**TASK TO CARRY OUT:** Produce word for word the lines of the data below running from the one that has "n=40, exp=2.4, dip=0.022)" to the one that has "(-0.09, 0.93), (-0.16, 1)]", inclusive, and no others.

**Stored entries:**
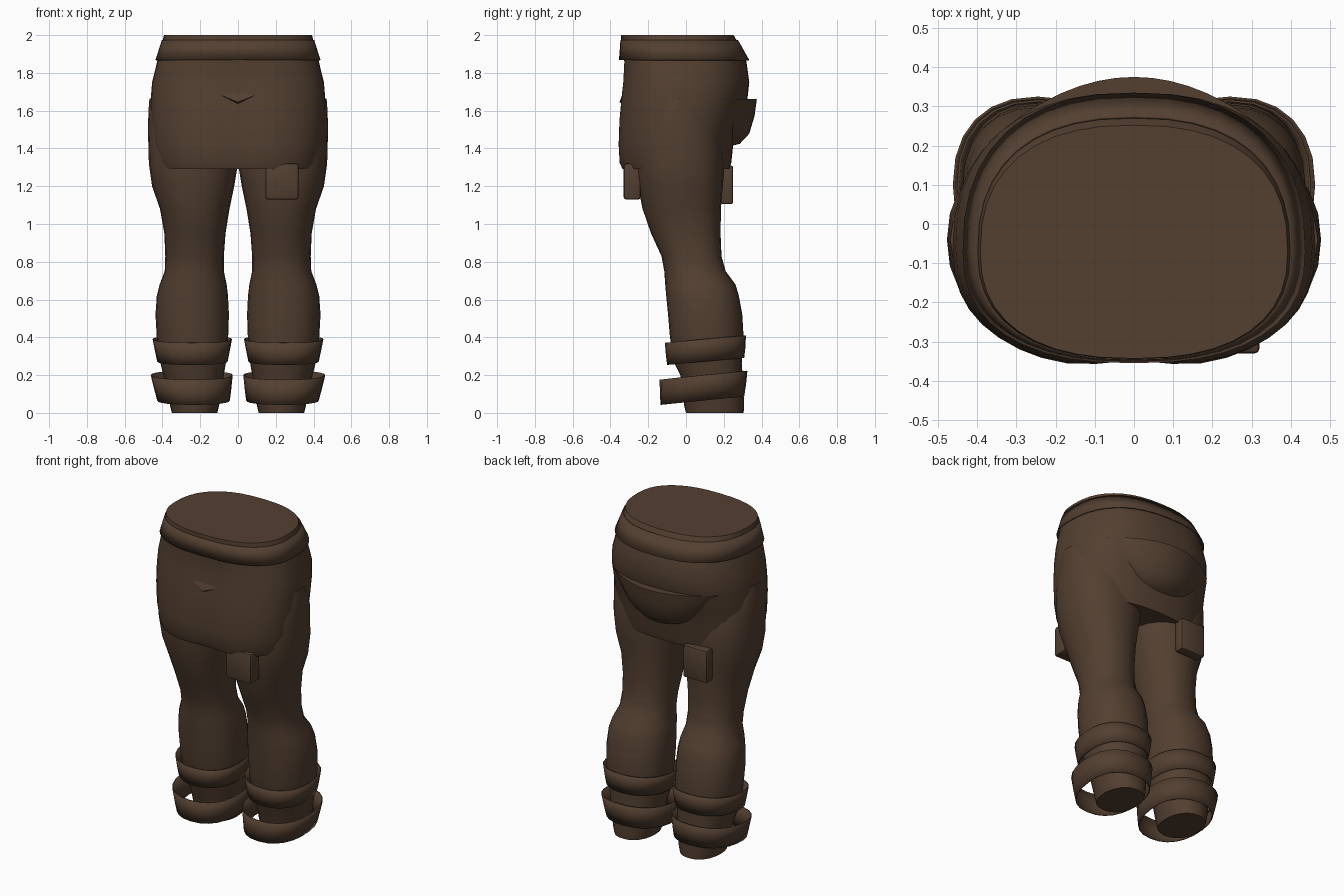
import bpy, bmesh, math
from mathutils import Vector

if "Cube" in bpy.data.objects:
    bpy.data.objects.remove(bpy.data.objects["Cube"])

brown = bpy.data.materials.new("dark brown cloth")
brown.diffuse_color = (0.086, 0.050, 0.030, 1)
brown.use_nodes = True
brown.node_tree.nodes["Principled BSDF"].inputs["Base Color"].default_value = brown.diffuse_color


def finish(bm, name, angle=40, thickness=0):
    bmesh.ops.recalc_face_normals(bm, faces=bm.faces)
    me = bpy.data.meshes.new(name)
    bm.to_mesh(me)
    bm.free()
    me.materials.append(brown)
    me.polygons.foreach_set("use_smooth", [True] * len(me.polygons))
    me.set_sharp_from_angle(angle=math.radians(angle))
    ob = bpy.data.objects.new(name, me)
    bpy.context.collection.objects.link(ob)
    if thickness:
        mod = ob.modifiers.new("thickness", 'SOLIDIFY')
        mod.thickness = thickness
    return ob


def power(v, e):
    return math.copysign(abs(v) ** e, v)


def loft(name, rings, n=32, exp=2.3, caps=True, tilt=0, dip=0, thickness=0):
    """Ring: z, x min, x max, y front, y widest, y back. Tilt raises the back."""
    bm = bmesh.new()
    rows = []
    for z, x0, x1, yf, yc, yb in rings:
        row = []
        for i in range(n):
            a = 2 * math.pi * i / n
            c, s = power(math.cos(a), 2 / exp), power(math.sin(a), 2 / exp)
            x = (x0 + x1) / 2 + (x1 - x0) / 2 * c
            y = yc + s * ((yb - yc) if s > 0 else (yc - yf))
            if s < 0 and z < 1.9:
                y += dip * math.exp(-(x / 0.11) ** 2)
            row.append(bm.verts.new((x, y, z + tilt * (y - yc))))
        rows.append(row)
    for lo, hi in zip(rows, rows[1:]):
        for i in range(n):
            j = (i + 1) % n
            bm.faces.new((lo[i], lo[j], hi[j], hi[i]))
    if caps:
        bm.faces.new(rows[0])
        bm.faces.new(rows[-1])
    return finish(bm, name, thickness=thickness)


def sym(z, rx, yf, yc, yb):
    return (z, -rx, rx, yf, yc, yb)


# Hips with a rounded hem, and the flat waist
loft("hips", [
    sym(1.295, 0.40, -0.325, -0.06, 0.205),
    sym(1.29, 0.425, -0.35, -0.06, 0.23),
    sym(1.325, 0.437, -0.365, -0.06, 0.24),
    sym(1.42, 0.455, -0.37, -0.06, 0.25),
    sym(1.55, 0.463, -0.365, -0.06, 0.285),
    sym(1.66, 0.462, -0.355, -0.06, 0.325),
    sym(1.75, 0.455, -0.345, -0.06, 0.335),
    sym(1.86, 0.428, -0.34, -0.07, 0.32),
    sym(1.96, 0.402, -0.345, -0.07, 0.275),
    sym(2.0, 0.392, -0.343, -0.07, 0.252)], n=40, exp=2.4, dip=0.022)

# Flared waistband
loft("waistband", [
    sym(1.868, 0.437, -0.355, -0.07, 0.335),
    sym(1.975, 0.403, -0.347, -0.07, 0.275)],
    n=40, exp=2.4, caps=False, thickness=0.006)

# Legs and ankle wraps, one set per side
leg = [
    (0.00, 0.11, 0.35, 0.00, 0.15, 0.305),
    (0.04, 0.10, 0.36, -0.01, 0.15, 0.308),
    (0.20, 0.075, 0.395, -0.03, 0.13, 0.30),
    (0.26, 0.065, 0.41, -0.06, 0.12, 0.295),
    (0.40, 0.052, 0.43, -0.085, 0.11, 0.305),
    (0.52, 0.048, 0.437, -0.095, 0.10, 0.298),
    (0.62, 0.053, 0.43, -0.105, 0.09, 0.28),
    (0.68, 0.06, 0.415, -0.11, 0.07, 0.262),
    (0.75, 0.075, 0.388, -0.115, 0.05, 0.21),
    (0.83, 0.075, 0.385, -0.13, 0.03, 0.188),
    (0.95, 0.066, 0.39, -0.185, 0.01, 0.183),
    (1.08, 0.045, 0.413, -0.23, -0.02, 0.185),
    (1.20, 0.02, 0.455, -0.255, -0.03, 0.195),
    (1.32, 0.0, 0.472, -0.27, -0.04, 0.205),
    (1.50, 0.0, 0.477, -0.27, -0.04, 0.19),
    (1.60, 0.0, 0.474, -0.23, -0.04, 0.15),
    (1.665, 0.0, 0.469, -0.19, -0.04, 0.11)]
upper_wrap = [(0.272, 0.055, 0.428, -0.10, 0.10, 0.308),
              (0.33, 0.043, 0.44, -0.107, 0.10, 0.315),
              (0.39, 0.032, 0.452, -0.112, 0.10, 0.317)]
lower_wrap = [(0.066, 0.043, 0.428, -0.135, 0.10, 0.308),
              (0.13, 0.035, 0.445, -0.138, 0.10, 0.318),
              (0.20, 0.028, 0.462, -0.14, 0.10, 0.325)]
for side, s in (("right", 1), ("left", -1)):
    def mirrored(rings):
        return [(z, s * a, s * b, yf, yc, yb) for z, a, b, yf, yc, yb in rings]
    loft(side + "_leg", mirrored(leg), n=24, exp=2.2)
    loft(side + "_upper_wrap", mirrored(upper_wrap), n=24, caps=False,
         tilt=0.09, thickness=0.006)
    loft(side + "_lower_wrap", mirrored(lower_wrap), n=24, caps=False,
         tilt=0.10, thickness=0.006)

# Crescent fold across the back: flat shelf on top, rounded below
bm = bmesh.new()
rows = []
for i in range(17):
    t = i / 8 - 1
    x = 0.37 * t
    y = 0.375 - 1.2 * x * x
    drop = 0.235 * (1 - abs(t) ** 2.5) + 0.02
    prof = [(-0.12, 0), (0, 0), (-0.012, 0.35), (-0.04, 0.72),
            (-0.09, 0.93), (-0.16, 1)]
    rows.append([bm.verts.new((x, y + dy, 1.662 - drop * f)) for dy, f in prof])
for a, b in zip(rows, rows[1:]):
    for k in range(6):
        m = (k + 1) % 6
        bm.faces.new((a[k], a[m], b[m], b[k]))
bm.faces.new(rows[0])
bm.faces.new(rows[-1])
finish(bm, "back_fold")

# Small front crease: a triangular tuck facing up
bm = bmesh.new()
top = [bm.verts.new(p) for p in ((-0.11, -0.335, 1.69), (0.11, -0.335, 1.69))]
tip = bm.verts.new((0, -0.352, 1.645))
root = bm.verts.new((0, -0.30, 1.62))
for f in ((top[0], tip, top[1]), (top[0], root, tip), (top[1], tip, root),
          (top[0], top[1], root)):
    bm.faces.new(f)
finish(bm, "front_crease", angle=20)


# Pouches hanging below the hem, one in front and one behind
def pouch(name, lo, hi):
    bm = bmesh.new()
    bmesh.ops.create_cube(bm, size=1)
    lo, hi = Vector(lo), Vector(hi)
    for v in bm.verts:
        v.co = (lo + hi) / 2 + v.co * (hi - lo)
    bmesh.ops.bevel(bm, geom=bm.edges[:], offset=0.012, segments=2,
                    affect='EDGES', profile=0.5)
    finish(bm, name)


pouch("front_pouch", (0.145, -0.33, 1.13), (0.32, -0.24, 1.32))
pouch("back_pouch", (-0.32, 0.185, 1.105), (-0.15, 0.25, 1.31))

* * *

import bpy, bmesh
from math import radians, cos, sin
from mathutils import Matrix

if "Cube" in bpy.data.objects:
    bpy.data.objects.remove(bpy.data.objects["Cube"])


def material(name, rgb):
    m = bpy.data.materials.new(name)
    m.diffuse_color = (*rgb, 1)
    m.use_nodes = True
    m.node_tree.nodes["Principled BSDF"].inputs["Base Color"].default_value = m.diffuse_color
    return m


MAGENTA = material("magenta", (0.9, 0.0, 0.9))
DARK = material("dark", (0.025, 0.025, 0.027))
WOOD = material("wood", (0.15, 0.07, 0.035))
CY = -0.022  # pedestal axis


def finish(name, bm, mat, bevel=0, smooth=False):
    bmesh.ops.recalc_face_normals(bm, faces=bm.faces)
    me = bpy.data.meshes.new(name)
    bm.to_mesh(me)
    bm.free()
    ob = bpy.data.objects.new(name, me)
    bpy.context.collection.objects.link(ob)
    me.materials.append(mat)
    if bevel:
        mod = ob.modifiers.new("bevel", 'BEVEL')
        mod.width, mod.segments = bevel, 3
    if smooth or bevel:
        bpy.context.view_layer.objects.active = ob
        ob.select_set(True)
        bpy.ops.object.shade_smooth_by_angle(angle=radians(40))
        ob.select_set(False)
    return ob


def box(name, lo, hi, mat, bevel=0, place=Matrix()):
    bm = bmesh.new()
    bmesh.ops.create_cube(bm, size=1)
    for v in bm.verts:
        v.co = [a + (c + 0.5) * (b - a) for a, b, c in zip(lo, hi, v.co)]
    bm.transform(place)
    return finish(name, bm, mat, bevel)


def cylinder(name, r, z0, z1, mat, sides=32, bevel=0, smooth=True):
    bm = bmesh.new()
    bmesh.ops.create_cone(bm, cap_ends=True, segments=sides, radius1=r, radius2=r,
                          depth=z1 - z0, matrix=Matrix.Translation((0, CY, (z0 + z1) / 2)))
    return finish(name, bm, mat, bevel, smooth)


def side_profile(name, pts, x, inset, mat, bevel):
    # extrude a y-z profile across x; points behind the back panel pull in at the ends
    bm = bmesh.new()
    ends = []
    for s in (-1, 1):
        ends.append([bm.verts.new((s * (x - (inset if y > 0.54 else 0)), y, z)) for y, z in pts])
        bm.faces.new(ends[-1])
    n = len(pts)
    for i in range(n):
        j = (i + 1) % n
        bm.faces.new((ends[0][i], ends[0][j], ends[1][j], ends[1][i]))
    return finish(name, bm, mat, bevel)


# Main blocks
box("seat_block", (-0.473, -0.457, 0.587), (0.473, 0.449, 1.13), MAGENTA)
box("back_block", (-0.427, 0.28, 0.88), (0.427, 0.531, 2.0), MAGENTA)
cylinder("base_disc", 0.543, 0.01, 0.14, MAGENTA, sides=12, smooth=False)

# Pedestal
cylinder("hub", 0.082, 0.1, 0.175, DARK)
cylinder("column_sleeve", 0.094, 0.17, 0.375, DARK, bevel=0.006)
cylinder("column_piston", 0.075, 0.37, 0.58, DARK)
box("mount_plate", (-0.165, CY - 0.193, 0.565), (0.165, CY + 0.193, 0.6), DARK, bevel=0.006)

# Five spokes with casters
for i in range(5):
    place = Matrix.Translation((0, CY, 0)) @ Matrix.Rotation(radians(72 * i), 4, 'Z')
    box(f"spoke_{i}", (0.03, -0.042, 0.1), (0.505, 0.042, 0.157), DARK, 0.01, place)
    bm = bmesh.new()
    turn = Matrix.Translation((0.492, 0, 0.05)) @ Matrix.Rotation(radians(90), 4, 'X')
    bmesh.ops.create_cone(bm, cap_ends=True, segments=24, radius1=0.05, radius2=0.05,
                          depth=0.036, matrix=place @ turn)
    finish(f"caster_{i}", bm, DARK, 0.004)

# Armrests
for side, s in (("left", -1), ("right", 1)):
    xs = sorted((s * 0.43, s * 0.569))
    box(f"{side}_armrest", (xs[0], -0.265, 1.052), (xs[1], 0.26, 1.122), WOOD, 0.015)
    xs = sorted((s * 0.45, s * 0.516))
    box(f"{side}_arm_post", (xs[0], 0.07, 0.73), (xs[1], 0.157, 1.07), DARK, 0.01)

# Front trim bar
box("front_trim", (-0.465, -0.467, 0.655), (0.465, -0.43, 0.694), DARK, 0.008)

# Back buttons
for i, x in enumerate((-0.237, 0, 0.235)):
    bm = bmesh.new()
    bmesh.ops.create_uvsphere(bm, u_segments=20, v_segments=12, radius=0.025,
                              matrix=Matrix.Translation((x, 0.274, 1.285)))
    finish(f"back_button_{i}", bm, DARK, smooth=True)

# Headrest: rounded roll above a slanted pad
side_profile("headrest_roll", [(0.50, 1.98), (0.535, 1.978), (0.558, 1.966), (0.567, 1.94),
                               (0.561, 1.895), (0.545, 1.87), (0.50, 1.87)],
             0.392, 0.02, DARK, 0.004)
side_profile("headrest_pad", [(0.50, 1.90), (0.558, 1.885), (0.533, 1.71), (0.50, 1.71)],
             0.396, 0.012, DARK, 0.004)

* * *

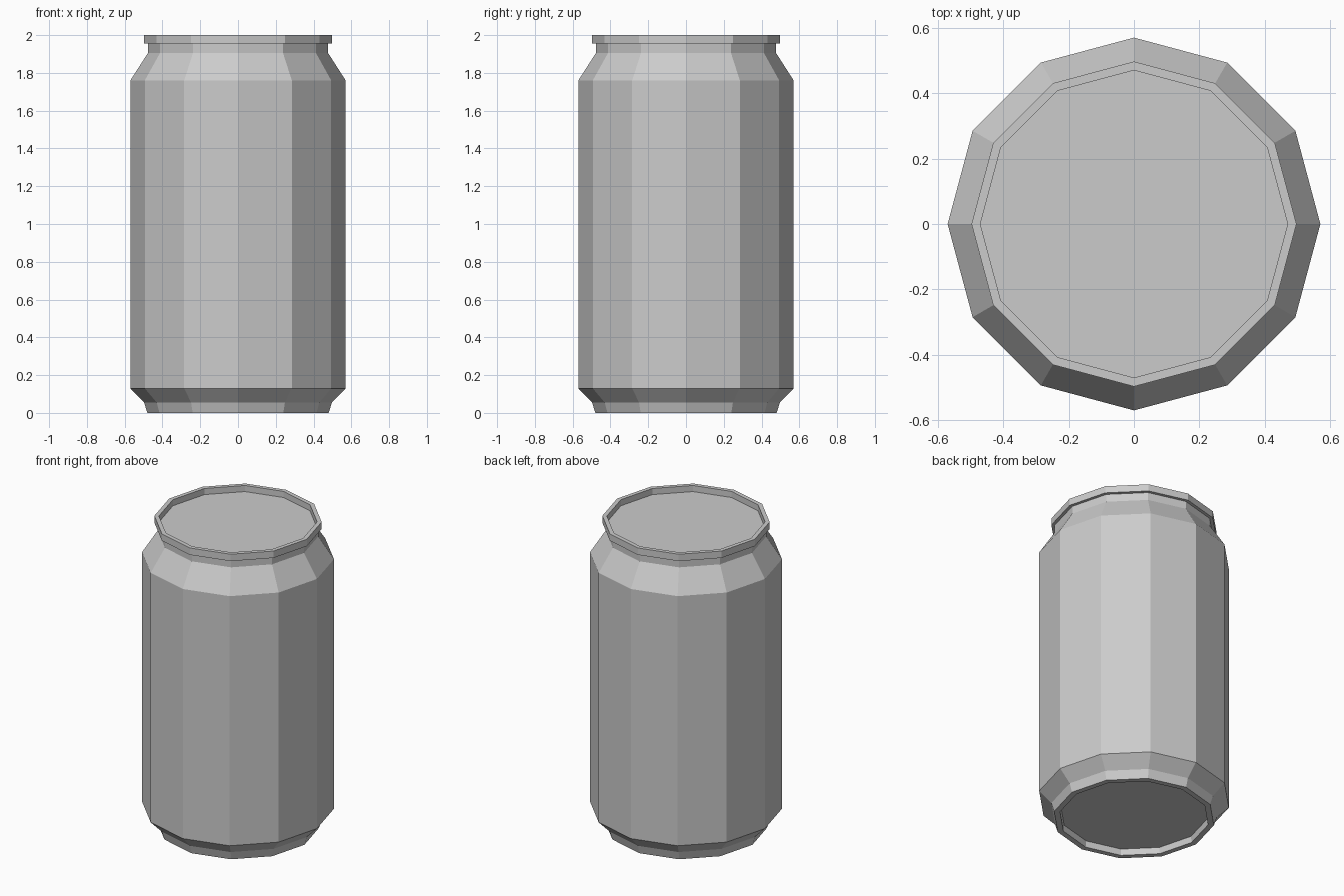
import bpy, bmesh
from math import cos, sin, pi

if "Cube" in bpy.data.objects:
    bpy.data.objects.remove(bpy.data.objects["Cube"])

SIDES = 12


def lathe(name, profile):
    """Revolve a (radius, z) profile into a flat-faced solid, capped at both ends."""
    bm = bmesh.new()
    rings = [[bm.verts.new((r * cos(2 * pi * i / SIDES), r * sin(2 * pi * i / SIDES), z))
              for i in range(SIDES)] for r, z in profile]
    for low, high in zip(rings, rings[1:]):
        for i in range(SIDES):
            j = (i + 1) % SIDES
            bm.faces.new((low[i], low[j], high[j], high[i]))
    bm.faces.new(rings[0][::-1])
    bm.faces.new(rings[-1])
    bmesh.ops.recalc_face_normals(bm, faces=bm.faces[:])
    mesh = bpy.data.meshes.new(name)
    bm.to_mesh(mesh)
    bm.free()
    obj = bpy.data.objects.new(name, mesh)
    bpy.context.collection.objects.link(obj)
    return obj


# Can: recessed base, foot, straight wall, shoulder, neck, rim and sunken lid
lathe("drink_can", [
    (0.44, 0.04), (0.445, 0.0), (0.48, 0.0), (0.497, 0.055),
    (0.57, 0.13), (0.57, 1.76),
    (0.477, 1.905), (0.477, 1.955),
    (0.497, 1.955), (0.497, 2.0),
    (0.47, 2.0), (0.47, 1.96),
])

**OUTPUT:**
    sym(2.0, 0.392, -0.343, -0.07, 0.252)], n=40, exp=2.4, dip=0.022)

# Flared waistband
loft("waistband", [
    sym(1.868, 0.437, -0.355, -0.07, 0.335),
    sym(1.975, 0.403, -0.347, -0.07, 0.275)],
    n=40, exp=2.4, caps=False, thickness=0.006)

# Legs and ankle wraps, one set per side
leg = [
    (0.00, 0.11, 0.35, 0.00, 0.15, 0.305),
    (0.04, 0.10, 0.36, -0.01, 0.15, 0.308),
    (0.20, 0.075, 0.395, -0.03, 0.13, 0.30),
    (0.26, 0.065, 0.41, -0.06, 0.12, 0.295),
    (0.40, 0.052, 0.43, -0.085, 0.11, 0.305),
    (0.52, 0.048, 0.437, -0.095, 0.10, 0.298),
    (0.62, 0.053, 0.43, -0.105, 0.09, 0.28),
    (0.68, 0.06, 0.415, -0.11, 0.07, 0.262),
    (0.75, 0.075, 0.388, -0.115, 0.05, 0.21),
    (0.83, 0.075, 0.385, -0.13, 0.03, 0.188),
    (0.95, 0.066, 0.39, -0.185, 0.01, 0.183),
    (1.08, 0.045, 0.413, -0.23, -0.02, 0.185),
    (1.20, 0.02, 0.455, -0.255, -0.03, 0.195),
    (1.32, 0.0, 0.472, -0.27, -0.04, 0.205),
    (1.50, 0.0, 0.477, -0.27, -0.04, 0.19),
    (1.60, 0.0, 0.474, -0.23, -0.04, 0.15),
    (1.665, 0.0, 0.469, -0.19, -0.04, 0.11)]
upper_wrap = [(0.272, 0.055, 0.428, -0.10, 0.10, 0.308),
              (0.33, 0.043, 0.44, -0.107, 0.10, 0.315),
              (0.39, 0.032, 0.452, -0.112, 0.10, 0.317)]
lower_wrap = [(0.066, 0.043, 0.428, -0.135, 0.10, 0.308),
              (0.13, 0.035, 0.445, -0.138, 0.10, 0.318),
              (0.20, 0.028, 0.462, -0.14, 0.10, 0.325)]
for side, s in (("right", 1), ("left", -1)):
    def mirrored(rings):
        return [(z, s * a, s * b, yf, yc, yb) for z, a, b, yf, yc, yb in rings]
    loft(side + "_leg", mirrored(leg), n=24, exp=2.2)
    loft(side + "_upper_wrap", mirrored(upper_wrap), n=24, caps=False,
         tilt=0.09, thickness=0.006)
    loft(side + "_lower_wrap", mirrored(lower_wrap), n=24, caps=False,
         tilt=0.10, thickness=0.006)

# Crescent fold across the back: flat shelf on top, rounded below
bm = bmesh.new()
rows = []
for i in range(17):
    t = i / 8 - 1
    x = 0.37 * t
    y = 0.375 - 1.2 * x * x
    drop = 0.235 * (1 - abs(t) ** 2.5) + 0.02
    prof = [(-0.12, 0), (0, 0), (-0.012, 0.35), (-0.04, 0.72),
            (-0.09, 0.93), (-0.16, 1)]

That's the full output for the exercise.